Escorted by centurion, Julius, Paul and his companions board a ship to Italy. It is late in the sailing season and dangerous to travel (v. 9), but Paul’s warning is disregarded (v. 10). Instead, Julius listens to the owner of the ship and sets sails (v. 11).
A great storm hits and batters the ship. Luke the eyewitness says, “We finally gave up all hope of being saved” (v. 20).
Paul now takes the lead. God spoke to him directly in Acts 18:9–10. Now an angel appears to him (v. 23). Though hazy on the details, Paul confidently reassures everyone that the ship will run aground (v. 26) but none will be lost (v. 24). They must stay with the ship in order to be saved (v. 31).
Luke tells us the exact number of people on board: 276 (v. 37). The ship is wrecked (v. 41), but all are kept safe (vv. 43–44).
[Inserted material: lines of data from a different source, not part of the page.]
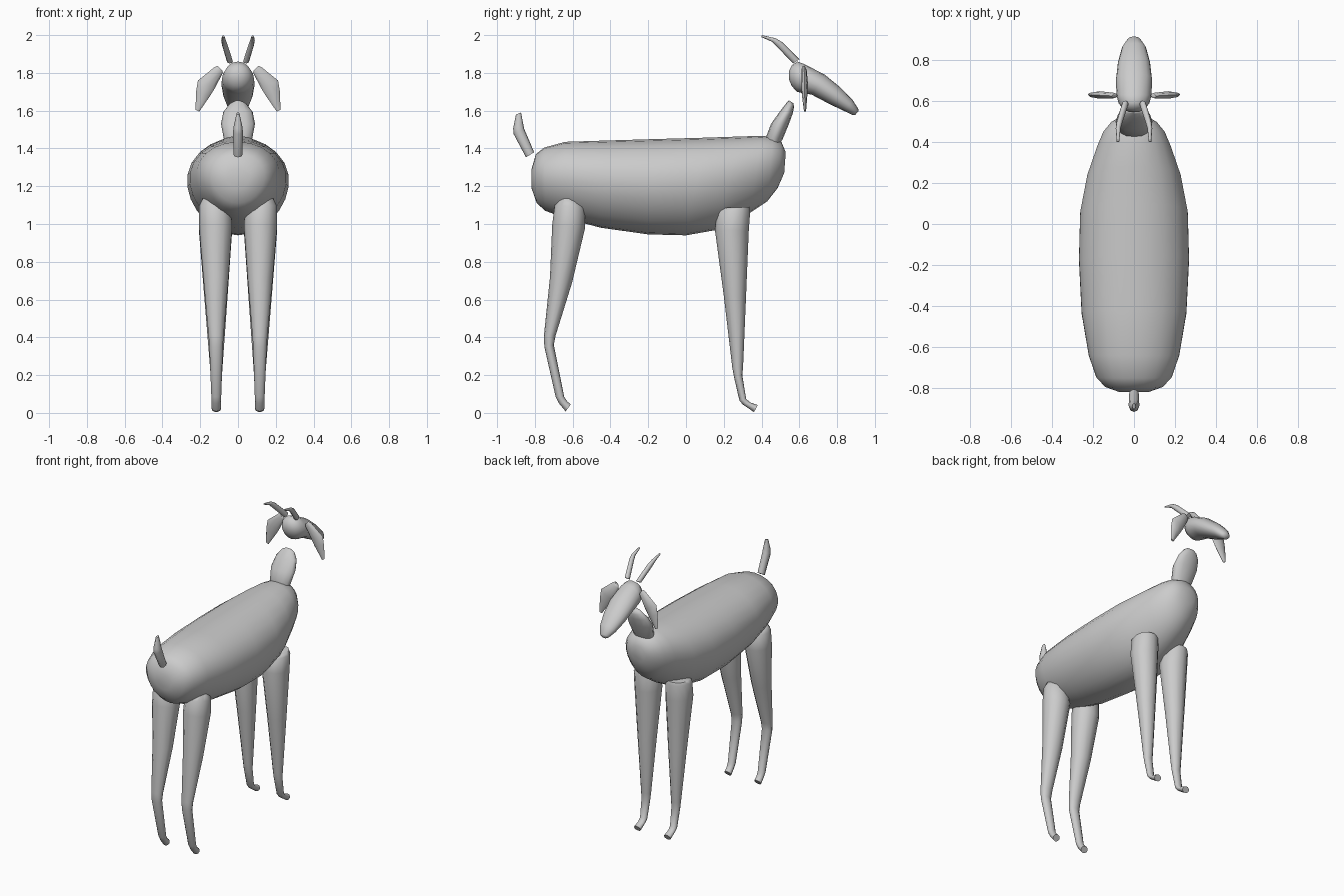
import bpy, bmesh, math
from mathutils import Vector


def tube(name, rings, n=12, mirror=False, egg=0.0, sideways=False):
    """Loft rings (a, za, b, zb, centre, half_width): two outline points plus the cross width.
    Outline lies in the YZ plane, or in XZ when sideways."""
    bm = bmesh.new()
    loops = []
    for ya, za, yb, zb, c, w in rings:
        loop = []
        for i in range(n):
            t = 2 * math.pi * i / n
            k = math.cos(t)
            y = (ya + yb) / 2 + (ya - yb) / 2 * k
            z = (za + zb) / 2 + (za - zb) / 2 * k
            x = c + w * math.sin(t) * (1 + egg * k)
            loop.append(bm.verts.new((y, x, z) if sideways else (x, y, z)))
        loops.append(loop)
    for p, q in zip(loops, loops[1:]):
        for i in range(n):
            j = (i + 1) % n
            bm.faces.new((p[i], p[j], q[j], q[i]))
    # Close the ends
    bm.faces.new(loops[0])
    bm.faces.new(loops[-1])
    bmesh.ops.recalc_face_normals(bm, faces=bm.faces[:])
    me = bpy.data.meshes.new(name)
    bm.to_mesh(me)
    bm.free()
    ob = bpy.data.objects.new(name, me)
    bpy.context.collection.objects.link(ob)
    bpy.context.view_layer.objects.active = ob
    ob.select_set(True)
    bpy.ops.object.shade_smooth_by_angle(angle=math.radians(60))
    ob.select_set(False)
    if mirror:
        ob.modifiers.new("Mirror", 'MIRROR').use_mirror_merge = False
    return ob


# Barrel-shaped body, rear to chest
tube("body", [
    (-.818, 1.29, -.818, 1.19, 0, .07),
    (-.795, 1.37, -.79, 1.11, 0, .14),
    (-.75, 1.405, -.745, 1.07, 0, .183),
    (-.64, 1.435, -.64, 1.03, 0, .22),
    (-.42, 1.442, -.45, .98, 0, .255),
    (-.15, 1.45, -.2, .945, 0, .268),
    (.1, 1.457, 0, .94, 0, .262),
    (.28, 1.463, .17, .97, 0, .228),
    (.40, 1.467, .34, 1.06, 0, .18),
    (.46, 1.46, .43, 1.12, 0, .15),
    (.505, 1.435, .485, 1.19, 0, .11),
    (.528, 1.38, .52, 1.27, 0, .06),
], n=24, egg=.12)

# Short neck stub
tube("neck", [
    (.43, 1.41, .49, 1.41, 0, .06),
    (.42, 1.45, .512, 1.45, 0, .075),
    (.45, 1.53, .545, 1.53, 0, .09),
    (.50, 1.60, .565, 1.585, 0, .078),
    (.535, 1.645, .572, 1.62, 0, .048),
    (.545, 1.655, .568, 1.64, 0, .02),
])

# Head tapering to the muzzle
tube("head", [
    (.545, 1.81, .545, 1.765, 0, .025),
    (.56, 1.84, .56, 1.73, 0, .055),
    (.59, 1.86, .587, 1.70, 0, .075),
    (.63, 1.845, .62, 1.692, 0, .085),
    (.735, 1.79, .665, 1.685, 0, .088),
    (.815, 1.725, .76, 1.635, 0, .078),
    (.88, 1.66, .84, 1.597, 0, .058),
    (.912, 1.61, .88, 1.578, 0, .032),
    (.912, 1.595, .895, 1.577, 0, .015),
], n=16)

# Drooping ears
tube("ears", [
    (.108, 1.838, .083, 1.812, .622, .009),
    (.125, 1.83, .08, 1.80, .625, .014),
    (.212, 1.76, .125, 1.715, .628, .018),
    (.222, 1.70, .15, 1.675, .628, .015),
    (.225, 1.605, .205, 1.595, .63, .006),
], n=8, mirror=True, sideways=True)

# Swept-back horns
tube("horns", [
    (.60, 1.872, .567, 1.85, .043, .016),
    (.51, 1.962, .485, 1.935, .07, .015),
    (.476, 1.983, .455, 1.965, .077, .012),
    (.402, 2.0, .398, 1.99, .078, .006),
], n=8, mirror=True)

# Upturned tail
tube("tail", [
    (-.804, 1.38, -.847, 1.353, 0, .024),
    (-.857, 1.505, -.912, 1.475, 0, .026),
    (-.862, 1.53, -.915, 1.505, 0, .023),
    (-.873, 1.59, -.9, 1.58, 0, .008),
], n=8)

# Hind legs
tube("hind_legs", [
    (-.58, 1.135, -.665, 1.14, .125, .06),
    (-.534, 1.09, -.695, 1.10, .122, .084),
    (-.534, .98, -.708, 1.0, .119, .088),
    (-.603, .69, -.72, .72, .117, .066),
    (-.69, .41, -.752, .41, .116, .04),
    (-.70, .36, -.75, .35, .116, .036),
    (-.645, .085, -.69, .085, .115, .026),
    (-.628, .06, -.672, .05, .115, .024),
    (-.61, .045, -.637, .008, .115, .025),
], mirror=True)

# Front legs
tube("front_legs", [
    (.335, 1.09, .185, 1.085, .122, .072),
    (.34, 1.07, .165, 1.07, .121, .085),
    (.332, .96, .153, .97, .119, .088),
    (.318, .62, .20, .62, .117, .062),
    (.302, .24, .245, .24, .115, .033),
    (.298, .20, .254, .19, .115, .03),
    (.318, .075, .283, .065, .115, .025),
    (.34, .055, .30, .045, .115, .024),
    (.38, .042, .36, .004, .115, .025),
], mirror=True)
We see both parallels and contrasts between these events and the experience of Jonah. Jonah disobeys God, but Paul is obedient to the Word of God. Jonah escapes to sea, but Paul takes to sea. Jonah knows the only hope is for him to leave the ship and the crew reluctantly throw him in to the sea. In contrast, Paul knows the only hope is for all to stay on board—but some of his companions lose hope and try to abandon ship (v. 30). Ultimately, however, the compliance of Jonah’s and Paul’s fellow travellers ensures their safety in both cases.
Both Jonah and Paul face impossible obstacles. Both are in the company of Gentiles, but God is sovereign and in perfect control. God sending Paul to the Gentiles is a continuation of what was begun in the past through Jonah. Paul’s ministry is not a departure, but an affirmation of God’s expressed will for all humanity.
No raging tempest can thwart God’s plan—not even the murderous intent of the panicked soldiers (v. 42), thwarted by Julius (v. 43). As events unfold, Julius’s leadership recedes as Paul’s becomes more dominant.
John Newton began his career as a sailor on board his father’s ship in these same Mediterranean waters. On 10 May 1748, he captained another ship struck by a great storm off the African coast. He later wrote of this experience in the hymn “Amazing Grace”, perhaps recalling Paul’s experience:
Through many dangers, toils and snares I have already come:‘tis grace has brought me safe thus far,and grace will lead me home.
In what ways does Acts 27:25 reveal the key to Paul’s steadfastness?
Compare and contrast Paul’s demeanour with that of the sailors and the soldiers on board the ship.